▶ _What needs to be done_
Leave the images out and write out each entry exactly as shown.

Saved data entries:
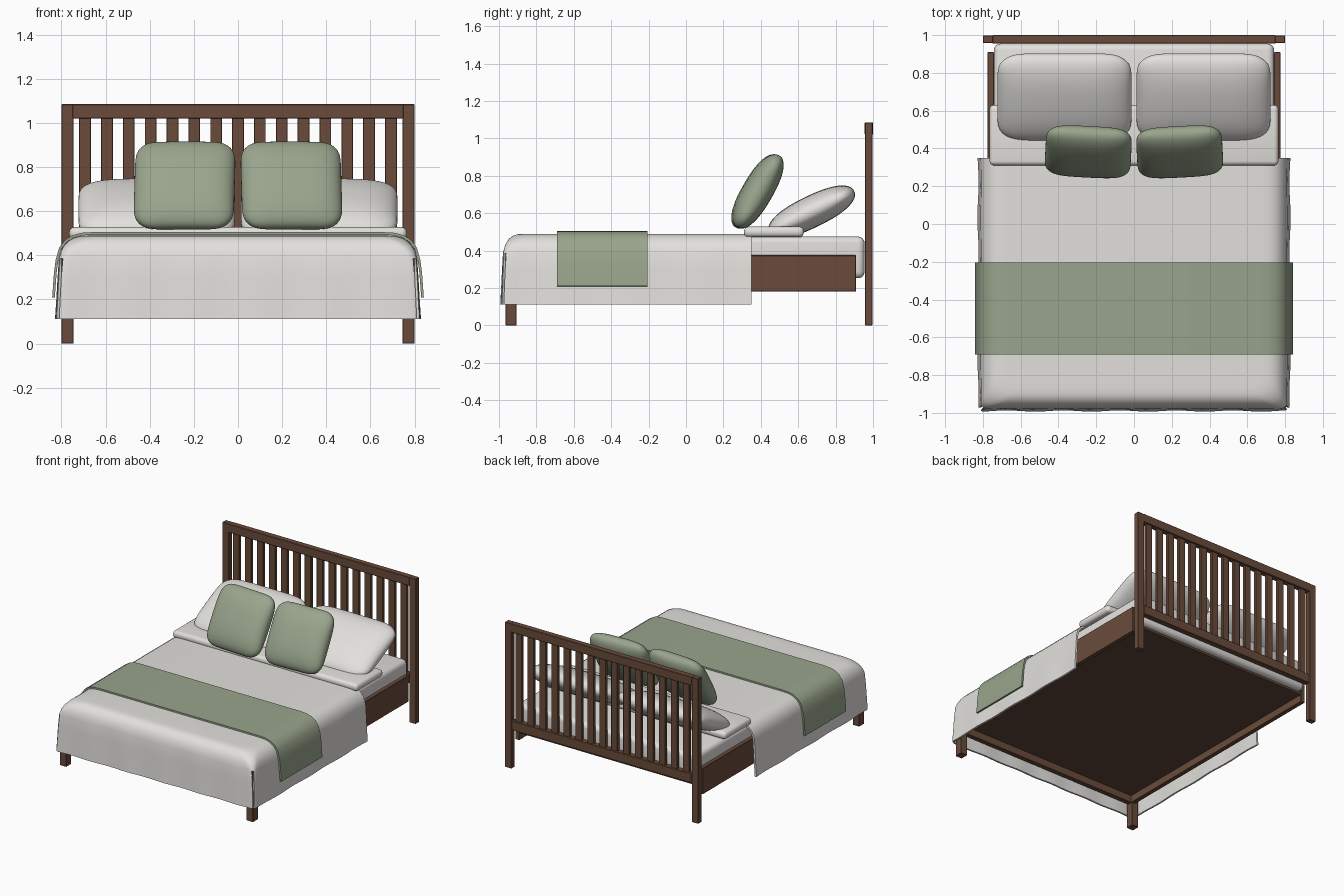
import bpy, bmesh, math
from mathutils import Matrix

if "Cube" in bpy.data.objects:
    bpy.data.objects.remove(bpy.data.objects["Cube"])


def material(name, srgb):
    m = bpy.data.materials.new(name)
    m.diffuse_color = [((c + 0.055) / 1.055) ** 2.4 for c in srgb] + [1]
    m.use_nodes = True
    m.node_tree.nodes["Principled BSDF"].inputs["Base Color"].default_value = m.diffuse_color
    return m


WOOD = material("brown wood", (0.415, 0.295, 0.23))
DARK = material("dark slat base", (0.365, 0.27, 0.225))
WHITE = material("white linen", (0.89, 0.88, 0.865))
GREEN = material("sage green", (0.60, 0.645, 0.55))


def finish(name, bm, mat, smooth=None, thick=0):
    bmesh.ops.recalc_face_normals(bm, faces=bm.faces[:])
    if thick:
        # Cloth: make sure normals point up/out, then thicken inwards
        if max(bm.faces, key=lambda f: abs(f.normal.z)).normal.z < 0:
            bmesh.ops.reverse_faces(bm, faces=bm.faces[:])
        bmesh.ops.solidify(bm, geom=bm.faces[:], thickness=thick)
        bmesh.ops.recalc_face_normals(bm, faces=bm.faces[:])
    me = bpy.data.meshes.new(name)
    bm.to_mesh(me)
    bm.free()
    me.materials.append(mat)
    ob = bpy.data.objects.new(name, me)
    bpy.context.collection.objects.link(ob)
    if smooth:
        bpy.ops.object.select_all(action='DESELECT')
        ob.select_set(True)
        bpy.context.view_layer.objects.active = ob
        bpy.ops.object.shade_smooth_by_angle(angle=math.radians(smooth))
    return ob


def box(name, x, y, z, mat, bevel=0.003, seg=1):
    bm = bmesh.new()
    bmesh.ops.create_cube(bm, size=1)
    for v in bm.verts:
        for i, (a, b) in enumerate((x, y, z)):
            v.co[i] = (a + b) / 2 + v.co[i] * (b - a)
    if bevel:
        bmesh.ops.bevel(bm, geom=bm.edges[:], offset=bevel, segments=seg,
                        profile=0.5, affect='EDGES')
    return finish(name, bm, mat, 40 if seg > 1 else None)


def cushion(name, size, loc, tilt, yaw, mat, n=30, c=0.12):
    # Puffed grid with rounded corners, mirrored top and bottom
    bm = bmesh.new()
    w, l, t = (s / 2 for s in size)
    s = [math.sin(math.pi / 2 * (2 * i / n - 1)) for i in range(n + 1)]
    for side in (1, -1):
        g = []
        for u in s:
            for v in s:
                h = max(0, (1 - abs(u) ** 3.5) * (1 - abs(v) ** 2.4)) ** 0.45
                g.append(bm.verts.new((u * (1 - c * v ** 8) * w,
                                       v * (1 - c * u ** 8) * l, side * h * t)))
        for i in range(n):
            for j in range(n):
                a = i * (n + 1) + j
                bm.faces.new((g[a], g[a + n + 1], g[a + n + 2], g[a + 1]))
    bmesh.ops.remove_doubles(bm, verts=bm.verts[:], dist=0.0003)
    bm.transform(Matrix.Translation(loc) @ Matrix.Rotation(math.radians(yaw), 4, 'Z')
                 @ Matrix.Rotation(math.radians(tilt), 4, 'X'))
    return finish(name, bm, mat, 100)


# Headboard posts, front legs and side rails
for s, side in ((-1, "left"), (1, "right")):
    def sx(a, b):
        return tuple(sorted((s * a, s * b)))
    box(f"{side}_headboard_post", sx(0.745, 0.80), (0.957, 0.998), (0, 1.085), WOOD)
    box(f"{side}_front_leg", sx(0.745, 0.80), (-0.965, -0.905), (0, 0.385), WOOD)
    box(f"{side}_side_rail", sx(0.742, 0.775), (-0.93, 0.91), (0.18, 0.375), WOOD)

# Headboard rails and slats
box("headboard_top_rail", (-0.75, 0.75), (0.955, 1.0), (1.02, 1.085), WOOD)
box("headboard_lower_rail", (-0.745, 0.745), (0.957, 0.998), (0.29, 0.36), WOOD)
for i in range(-7, 8):
    x = i * 0.099
    box(f"headboard_slat_{i + 8}", (x - 0.0265, x + 0.0265), (0.966, 0.989),
        (0.35, 1.03), WOOD, 0.002)

# Bed base
box("foot_rail", (-0.745, 0.745), (-0.95, -0.915), (0.18, 0.375), WOOD)
box("bed_base", (-0.742, 0.742), (-0.915, 0.91), (0.235, 0.26), DARK, 0)

# Mattress
box("mattress", (-0.742, 0.742), (-0.93, 0.955), (0.252, 0.475), WHITE, 0.035, 4)

# Folded sheet at the head of the duvet
box("folded_sheet", (-0.765, 0.765), (0.31, 0.63), (0.472, 0.528), WHITE, 0.024, 4)

# Duvet: U-shaped rings from the top edge down to the hem, slit at the corners
W, F, HEAD, ARC = 0.826, -0.99, 0.35, 6


def ring(inset, z, r, wave):
    hw, f = W - inset, F + inset * 0.8
    pts = [(hw, HEAD + (f + r - HEAD) * i / 30) for i in range(30)]
    for i in range(ARC + 1):
        a = math.pi / 2 * i / ARC
        pts.append((hw - r + r * math.cos(a), f + r - r * math.sin(a)))
    n = 30
    pts += [((hw - r) * (1 - i / n), f) for i in range(1, n + 1)]
    pts += [(-x, y) for x, y in reversed(pts[:-1])]
    out = []
    for x, y in pts:
        q = 1 + wave * (math.sin(17 * y + 1) if abs(x) > hw - r else 0)
        p = y - wave * 0.8 * (math.sin(21 * x) if y < f + 0.01 else 0)
        out.append((x * q, p, z))
    return out


levels = [(0.15, 0.489, 0.08, 0), (0.11, 0.487, 0.08, 0), (0.08, 0.479, 0.08, 0),
          (0.055, 0.463, 0.07, 0), (0.035, 0.44, 0.055, 0), (0.023, 0.415, 0.045, 0),
          (0.015, 0.385, 0.035, 0.001), (0.010, 0.30, 0.03, 0.002),
          (0.005, 0.20, 0.03, 0.003), (0.0, 0.112, 0.032, 0.004)]
bm = bmesh.new()
rings = [[bm.verts.new(p) for p in ring(*lv)] for lv in levels]
count = len(rings[0])
mid = 30 + ARC // 2
slit = {mid - 1, mid, count - 1 - mid, count - 2 - mid}
for k in range(len(rings) - 1):
    for i in range(count - 1):
        if k >= 6 and i in slit:
            continue
        a, b = rings[k], rings[k + 1]
        bm.faces.new((a[i], a[i + 1], b[i + 1], b[i]))
bm.faces.new(rings[0])
finish("duvet", bm, WHITE, 50, 0.014)

# Runner draped across the foot of the bed
half_profile = [(0.66, 0.505), (0.71, 0.502), (0.75, 0.491), (0.785, 0.469),
                (0.811, 0.433), (0.826, 0.38), (0.834, 0.32), (0.842, 0.21)]
profile = [(-x, z) for x, z in reversed(half_profile)] + half_profile
bm = bmesh.new()
rows = [[bm.verts.new((x, y, z)) for x, z in profile] for y in (-0.69, -0.205)]
for i in range(len(profile) - 1):
    bm.faces.new((rows[0][i], rows[0][i + 1], rows[1][i + 1], rows[1][i]))
finish("runner", bm, GREEN, 40, 0.012)

# Pillows and cushions
for s, side in ((-1, "left"), (1, "right")):
    cushion(f"{side}_pillow", (0.71, 0.505, 0.17), (s * 0.368, 0.672, 0.608), 26, 0, WHITE)
    cushion(f"{side}_cushion", (0.455, 0.445, 0.16), (s * 0.242, 0.382, 0.716), 60,
            s * 3, GREEN)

▶ _Reply_
import bpy, bmesh, math
from mathutils import Matrix

if "Cube" in bpy.data.objects:
    bpy.data.objects.remove(bpy.data.objects["Cube"])


def material(name, srgb):
    m = bpy.data.materials.new(name)
    m.diffuse_color = [((c + 0.055) / 1.055) ** 2.4 for c in srgb] + [1]
    m.use_nodes = True
    m.node_tree.nodes["Principled BSDF"].inputs["Base Color"].default_value = m.diffuse_color
    return m


WOOD = material("brown wood", (0.415, 0.295, 0.23))
DARK = material("dark slat base", (0.365, 0.27, 0.225))
WHITE = material("white linen", (0.89, 0.88, 0.865))
GREEN = material("sage green", (0.60, 0.645, 0.55))


def finish(name, bm, mat, smooth=None, thick=0):
    bmesh.ops.recalc_face_normals(bm, faces=bm.faces[:])
    if thick:
        # Cloth: make sure normals point up/out, then thicken inwards
        if max(bm.faces, key=lambda f: abs(f.normal.z)).normal.z < 0:
            bmesh.ops.reverse_faces(bm, faces=bm.faces[:])
        bmesh.ops.solidify(bm, geom=bm.faces[:], thickness=thick)
        bmesh.ops.recalc_face_normals(bm, faces=bm.faces[:])
    me = bpy.data.meshes.new(name)
    bm.to_mesh(me)
    bm.free()
    me.materials.append(mat)
    ob = bpy.data.objects.new(name, me)
    bpy.context.collection.objects.link(ob)
    if smooth:
        bpy.ops.object.select_all(action='DESELECT')
        ob.select_set(True)
        bpy.context.view_layer.objects.active = ob
        bpy.ops.object.shade_smooth_by_angle(angle=math.radians(smooth))
    return ob


def box(name, x, y, z, mat, bevel=0.003, seg=1):
    bm = bmesh.new()
    bmesh.ops.create_cube(bm, size=1)
    for v in bm.verts:
        for i, (a, b) in enumerate((x, y, z)):
            v.co[i] = (a + b) / 2 + v.co[i] * (b - a)
    if bevel:
        bmesh.ops.bevel(bm, geom=bm.edges[:], offset=bevel, segments=seg,
                        profile=0.5, affect='EDGES')
    return finish(name, bm, mat, 40 if seg > 1 else None)


def cushion(name, size, loc, tilt, yaw, mat, n=30, c=0.12):
    # Puffed grid with rounded corners, mirrored top and bottom
    bm = bmesh.new()
    w, l, t = (s / 2 for s in size)
    s = [math.sin(math.pi / 2 * (2 * i / n - 1)) for i in range(n + 1)]
    for side in (1, -1):
        g = []
        for u in s:
            for v in s:
                h = max(0, (1 - abs(u) ** 3.5) * (1 - abs(v) ** 2.4)) ** 0.45
                g.append(bm.verts.new((u * (1 - c * v ** 8) * w,
                                       v * (1 - c * u ** 8) * l, side * h * t)))
        for i in range(n):
            for j in range(n):
                a = i * (n + 1) + j
                bm.faces.new((g[a], g[a + n + 1], g[a + n + 2], g[a + 1]))
    bmesh.ops.remove_doubles(bm, verts=bm.verts[:], dist=0.0003)
    bm.transform(Matrix.Translation(loc) @ Matrix.Rotation(math.radians(yaw), 4, 'Z')
                 @ Matrix.Rotation(math.radians(tilt), 4, 'X'))
    return finish(name, bm, mat, 100)


# Headboard posts, front legs and side rails
for s, side in ((-1, "left"), (1, "right")):
    def sx(a, b):
        return tuple(sorted((s * a, s * b)))
    box(f"{side}_headboard_post", sx(0.745, 0.80), (0.957, 0.998), (0, 1.085), WOOD)
    box(f"{side}_front_leg", sx(0.745, 0.80), (-0.965, -0.905), (0, 0.385), WOOD)
    box(f"{side}_side_rail", sx(0.742, 0.775), (-0.93, 0.91), (0.18, 0.375), WOOD)

# Headboard rails and slats
box("headboard_top_rail", (-0.75, 0.75), (0.955, 1.0), (1.02, 1.085), WOOD)
box("headboard_lower_rail", (-0.745, 0.745), (0.957, 0.998), (0.29, 0.36), WOOD)
for i in range(-7, 8):
    x = i * 0.099
    box(f"headboard_slat_{i + 8}", (x - 0.0265, x + 0.0265), (0.966, 0.989),
        (0.35, 1.03), WOOD, 0.002)

# Bed base
box("foot_rail", (-0.745, 0.745), (-0.95, -0.915), (0.18, 0.375), WOOD)
box("bed_base", (-0.742, 0.742), (-0.915, 0.91), (0.235, 0.26), DARK, 0)

# Mattress
box("mattress", (-0.742, 0.742), (-0.93, 0.955), (0.252, 0.475), WHITE, 0.035, 4)

# Folded sheet at the head of the duvet
box("folded_sheet", (-0.765, 0.765), (0.31, 0.63), (0.472, 0.528), WHITE, 0.024, 4)

# Duvet: U-shaped rings from the top edge down to the hem, slit at the corners
W, F, HEAD, ARC = 0.826, -0.99, 0.35, 6


def ring(inset, z, r, wave):
    hw, f = W - inset, F + inset * 0.8
    pts = [(hw, HEAD + (f + r - HEAD) * i / 30) for i in range(30)]
    for i in range(ARC + 1):
        a = math.pi / 2 * i / ARC
        pts.append((hw - r + r * math.cos(a), f + r - r * math.sin(a)))
    n = 30
    pts += [((hw - r) * (1 - i / n), f) for i in range(1, n + 1)]
    pts += [(-x, y) for x, y in reversed(pts[:-1])]
    out = []
    for x, y in pts:
        q = 1 + wave * (math.sin(17 * y + 1) if abs(x) > hw - r else 0)
        p = y - wave * 0.8 * (math.sin(21 * x) if y < f + 0.01 else 0)
        out.append((x * q, p, z))
    return out


levels = [(0.15, 0.489, 0.08, 0), (0.11, 0.487, 0.08, 0), (0.08, 0.479, 0.08, 0),
          (0.055, 0.463, 0.07, 0), (0.035, 0.44, 0.055, 0), (0.023, 0.415, 0.045, 0),
          (0.015, 0.385, 0.035, 0.001), (0.010, 0.30, 0.03, 0.002),
          (0.005, 0.20, 0.03, 0.003), (0.0, 0.112, 0.032, 0.004)]
bm = bmesh.new()
rings = [[bm.verts.new(p) for p in ring(*lv)] for lv in levels]
count = len(rings[0])
mid = 30 + ARC // 2
slit = {mid - 1, mid, count - 1 - mid, count - 2 - mid}
for k in range(len(rings) - 1):
    for i in range(count - 1):
        if k >= 6 and i in slit:
            continue
        a, b = rings[k], rings[k + 1]
        bm.faces.new((a[i], a[i + 1], b[i + 1], b[i]))
bm.faces.new(rings[0])
finish("duvet", bm, WHITE, 50, 0.014)

# Runner draped across the foot of the bed
half_profile = [(0.66, 0.505), (0.71, 0.502), (0.75, 0.491), (0.785, 0.469),
                (0.811, 0.433), (0.826, 0.38), (0.834, 0.32), (0.842, 0.21)]
profile = [(-x, z) for x, z in reversed(half_profile)] + half_profile
bm = bmesh.new()
rows = [[bm.verts.new((x, y, z)) for x, z in profile] for y in (-0.69, -0.205)]
for i in range(len(profile) - 1):
    bm.faces.new((rows[0][i], rows[0][i + 1], rows[1][i + 1], rows[1][i]))
finish("runner", bm, GREEN, 40, 0.012)

# Pillows and cushions
for s, side in ((-1, "left"), (1, "right")):
    cushion(f"{side}_pillow", (0.71, 0.505, 0.17), (s * 0.368, 0.672, 0.608), 26, 0, WHITE)
    cushion(f"{side}_cushion", (0.455, 0.445, 0.16), (s * 0.242, 0.382, 0.716), 60,
            s * 3, GREEN)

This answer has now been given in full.